YOUR TASK: From the first line of the data below, repeat each line exactly until you reach the line with "add(model, 'baseDisc', drum(1, 1, 0, 0.05, 96), rimBrown);"; include that line too.

---- INFORMATION GIVEN

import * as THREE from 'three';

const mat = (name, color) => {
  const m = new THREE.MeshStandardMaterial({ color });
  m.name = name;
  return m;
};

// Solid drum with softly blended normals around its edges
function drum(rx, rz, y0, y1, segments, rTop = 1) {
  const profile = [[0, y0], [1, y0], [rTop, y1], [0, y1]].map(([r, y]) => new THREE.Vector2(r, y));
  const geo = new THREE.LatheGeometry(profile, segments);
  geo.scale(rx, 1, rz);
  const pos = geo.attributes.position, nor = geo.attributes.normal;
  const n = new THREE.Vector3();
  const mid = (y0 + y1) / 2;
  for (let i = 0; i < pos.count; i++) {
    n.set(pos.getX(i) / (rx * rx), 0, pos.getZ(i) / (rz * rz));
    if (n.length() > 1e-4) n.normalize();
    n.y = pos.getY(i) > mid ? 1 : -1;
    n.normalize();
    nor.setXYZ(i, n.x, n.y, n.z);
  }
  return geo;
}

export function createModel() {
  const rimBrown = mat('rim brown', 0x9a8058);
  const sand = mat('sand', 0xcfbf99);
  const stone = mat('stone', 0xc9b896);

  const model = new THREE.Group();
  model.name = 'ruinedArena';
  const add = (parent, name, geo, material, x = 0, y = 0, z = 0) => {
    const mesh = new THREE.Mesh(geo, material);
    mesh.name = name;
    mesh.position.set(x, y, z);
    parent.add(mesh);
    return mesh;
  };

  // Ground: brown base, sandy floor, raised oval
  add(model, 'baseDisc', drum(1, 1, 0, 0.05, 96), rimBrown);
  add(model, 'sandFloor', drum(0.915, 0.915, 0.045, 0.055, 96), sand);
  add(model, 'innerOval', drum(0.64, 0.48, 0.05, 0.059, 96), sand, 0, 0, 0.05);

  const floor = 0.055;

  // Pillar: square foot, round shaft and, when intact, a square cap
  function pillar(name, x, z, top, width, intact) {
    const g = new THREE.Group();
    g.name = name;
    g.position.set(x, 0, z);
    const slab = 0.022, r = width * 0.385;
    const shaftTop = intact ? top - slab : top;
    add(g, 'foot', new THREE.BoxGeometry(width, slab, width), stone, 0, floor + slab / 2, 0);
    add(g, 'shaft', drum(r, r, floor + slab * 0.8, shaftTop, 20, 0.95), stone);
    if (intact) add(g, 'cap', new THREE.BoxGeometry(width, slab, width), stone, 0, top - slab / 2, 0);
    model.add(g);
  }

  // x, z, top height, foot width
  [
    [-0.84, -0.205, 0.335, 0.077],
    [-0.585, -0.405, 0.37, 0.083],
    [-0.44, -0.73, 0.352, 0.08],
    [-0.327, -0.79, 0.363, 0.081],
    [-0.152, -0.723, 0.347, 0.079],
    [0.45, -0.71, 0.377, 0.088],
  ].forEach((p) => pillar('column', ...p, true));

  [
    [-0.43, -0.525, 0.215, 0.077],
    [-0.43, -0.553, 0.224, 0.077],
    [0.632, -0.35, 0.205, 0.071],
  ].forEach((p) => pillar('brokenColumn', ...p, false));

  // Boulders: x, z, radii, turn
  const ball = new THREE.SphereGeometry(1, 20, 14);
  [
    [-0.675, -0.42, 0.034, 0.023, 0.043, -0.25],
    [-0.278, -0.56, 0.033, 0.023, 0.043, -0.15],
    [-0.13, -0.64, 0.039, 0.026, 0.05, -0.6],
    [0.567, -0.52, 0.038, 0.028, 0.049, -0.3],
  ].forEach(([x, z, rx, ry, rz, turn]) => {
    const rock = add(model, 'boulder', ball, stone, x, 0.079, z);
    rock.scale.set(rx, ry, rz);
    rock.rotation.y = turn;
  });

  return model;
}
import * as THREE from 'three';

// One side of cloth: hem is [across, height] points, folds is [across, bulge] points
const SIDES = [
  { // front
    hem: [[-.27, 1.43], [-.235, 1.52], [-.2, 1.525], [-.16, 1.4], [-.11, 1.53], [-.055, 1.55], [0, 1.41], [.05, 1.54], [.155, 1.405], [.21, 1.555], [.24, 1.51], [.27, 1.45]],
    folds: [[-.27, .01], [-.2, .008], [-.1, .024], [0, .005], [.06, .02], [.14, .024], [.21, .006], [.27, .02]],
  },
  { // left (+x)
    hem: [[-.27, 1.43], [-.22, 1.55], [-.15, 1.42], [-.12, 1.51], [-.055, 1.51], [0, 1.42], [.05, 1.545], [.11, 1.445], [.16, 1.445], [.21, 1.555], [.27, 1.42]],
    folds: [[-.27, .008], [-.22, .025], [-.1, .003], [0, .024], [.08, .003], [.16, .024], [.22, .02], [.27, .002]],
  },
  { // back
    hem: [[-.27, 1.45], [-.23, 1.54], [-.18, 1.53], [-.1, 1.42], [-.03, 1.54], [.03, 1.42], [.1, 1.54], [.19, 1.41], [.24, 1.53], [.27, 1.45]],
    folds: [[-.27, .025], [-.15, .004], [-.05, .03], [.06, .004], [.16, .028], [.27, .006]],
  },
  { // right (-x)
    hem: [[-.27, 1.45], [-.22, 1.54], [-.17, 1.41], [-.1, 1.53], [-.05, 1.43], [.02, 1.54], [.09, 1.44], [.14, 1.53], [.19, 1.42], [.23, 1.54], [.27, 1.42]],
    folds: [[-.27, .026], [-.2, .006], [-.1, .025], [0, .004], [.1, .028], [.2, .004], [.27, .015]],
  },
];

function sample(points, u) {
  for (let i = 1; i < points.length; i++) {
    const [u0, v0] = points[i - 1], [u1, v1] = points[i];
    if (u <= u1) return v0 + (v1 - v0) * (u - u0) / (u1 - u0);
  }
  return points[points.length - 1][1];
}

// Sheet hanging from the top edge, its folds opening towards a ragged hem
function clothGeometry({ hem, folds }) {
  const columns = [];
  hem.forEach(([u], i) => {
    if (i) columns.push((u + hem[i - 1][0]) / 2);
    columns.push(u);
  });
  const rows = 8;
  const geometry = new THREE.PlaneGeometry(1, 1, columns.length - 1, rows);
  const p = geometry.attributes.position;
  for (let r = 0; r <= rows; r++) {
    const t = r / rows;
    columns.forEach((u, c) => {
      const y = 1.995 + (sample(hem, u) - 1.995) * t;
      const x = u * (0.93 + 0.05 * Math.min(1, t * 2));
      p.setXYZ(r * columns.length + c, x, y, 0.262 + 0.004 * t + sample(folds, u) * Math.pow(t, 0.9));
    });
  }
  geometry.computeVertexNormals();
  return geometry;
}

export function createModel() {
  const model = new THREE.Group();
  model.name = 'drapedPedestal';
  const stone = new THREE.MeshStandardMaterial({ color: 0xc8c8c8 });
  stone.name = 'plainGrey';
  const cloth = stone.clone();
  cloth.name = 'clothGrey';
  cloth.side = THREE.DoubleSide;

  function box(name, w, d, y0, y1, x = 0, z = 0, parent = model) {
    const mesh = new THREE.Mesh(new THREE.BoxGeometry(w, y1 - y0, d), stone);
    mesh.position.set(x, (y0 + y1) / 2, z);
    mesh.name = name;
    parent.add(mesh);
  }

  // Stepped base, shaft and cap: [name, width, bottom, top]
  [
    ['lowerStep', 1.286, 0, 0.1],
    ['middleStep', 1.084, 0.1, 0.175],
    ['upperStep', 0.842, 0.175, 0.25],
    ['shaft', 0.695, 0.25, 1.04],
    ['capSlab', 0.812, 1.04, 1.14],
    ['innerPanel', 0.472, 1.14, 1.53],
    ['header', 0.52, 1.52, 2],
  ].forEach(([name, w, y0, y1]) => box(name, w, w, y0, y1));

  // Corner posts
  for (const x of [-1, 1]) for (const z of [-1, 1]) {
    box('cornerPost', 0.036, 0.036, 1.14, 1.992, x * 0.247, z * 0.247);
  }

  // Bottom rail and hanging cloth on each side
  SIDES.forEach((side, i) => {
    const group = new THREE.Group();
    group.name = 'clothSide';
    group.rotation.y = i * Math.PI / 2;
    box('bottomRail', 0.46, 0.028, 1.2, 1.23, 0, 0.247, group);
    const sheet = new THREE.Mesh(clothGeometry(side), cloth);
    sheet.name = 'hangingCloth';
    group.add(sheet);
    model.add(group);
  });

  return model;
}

--------

RESPONSE AREA:
import * as THREE from 'three';

const mat = (name, color) => {
  const m = new THREE.MeshStandardMaterial({ color });
  m.name = name;
  return m;
};

// Solid drum with softly blended normals around its edges
function drum(rx, rz, y0, y1, segments, rTop = 1) {
  const profile = [[0, y0], [1, y0], [rTop, y1], [0, y1]].map(([r, y]) => new THREE.Vector2(r, y));
  const geo = new THREE.LatheGeometry(profile, segments);
  geo.scale(rx, 1, rz);
  const pos = geo.attributes.position, nor = geo.attributes.normal;
  const n = new THREE.Vector3();
  const mid = (y0 + y1) / 2;
  for (let i = 0; i < pos.count; i++) {
    n.set(pos.getX(i) / (rx * rx), 0, pos.getZ(i) / (rz * rz));
    if (n.length() > 1e-4) n.normalize();
    n.y = pos.getY(i) > mid ? 1 : -1;
    n.normalize();
    nor.setXYZ(i, n.x, n.y, n.z);
  }
  return geo;
}

export function createModel() {
  const rimBrown = mat('rim brown', 0x9a8058);
  const sand = mat('sand', 0xcfbf99);
  const stone = mat('stone', 0xc9b896);

  const model = new THREE.Group();
  model.name = 'ruinedArena';
  const add = (parent, name, geo, material, x = 0, y = 0, z = 0) => {
    const mesh = new THREE.Mesh(geo, material);
    mesh.name = name;
    mesh.position.set(x, y, z);
    parent.add(mesh);
    return mesh;
  };

  // Ground: brown base, sandy floor, raised oval
  add(model, 'baseDisc', drum(1, 1, 0, 0.05, 96), rimBrown);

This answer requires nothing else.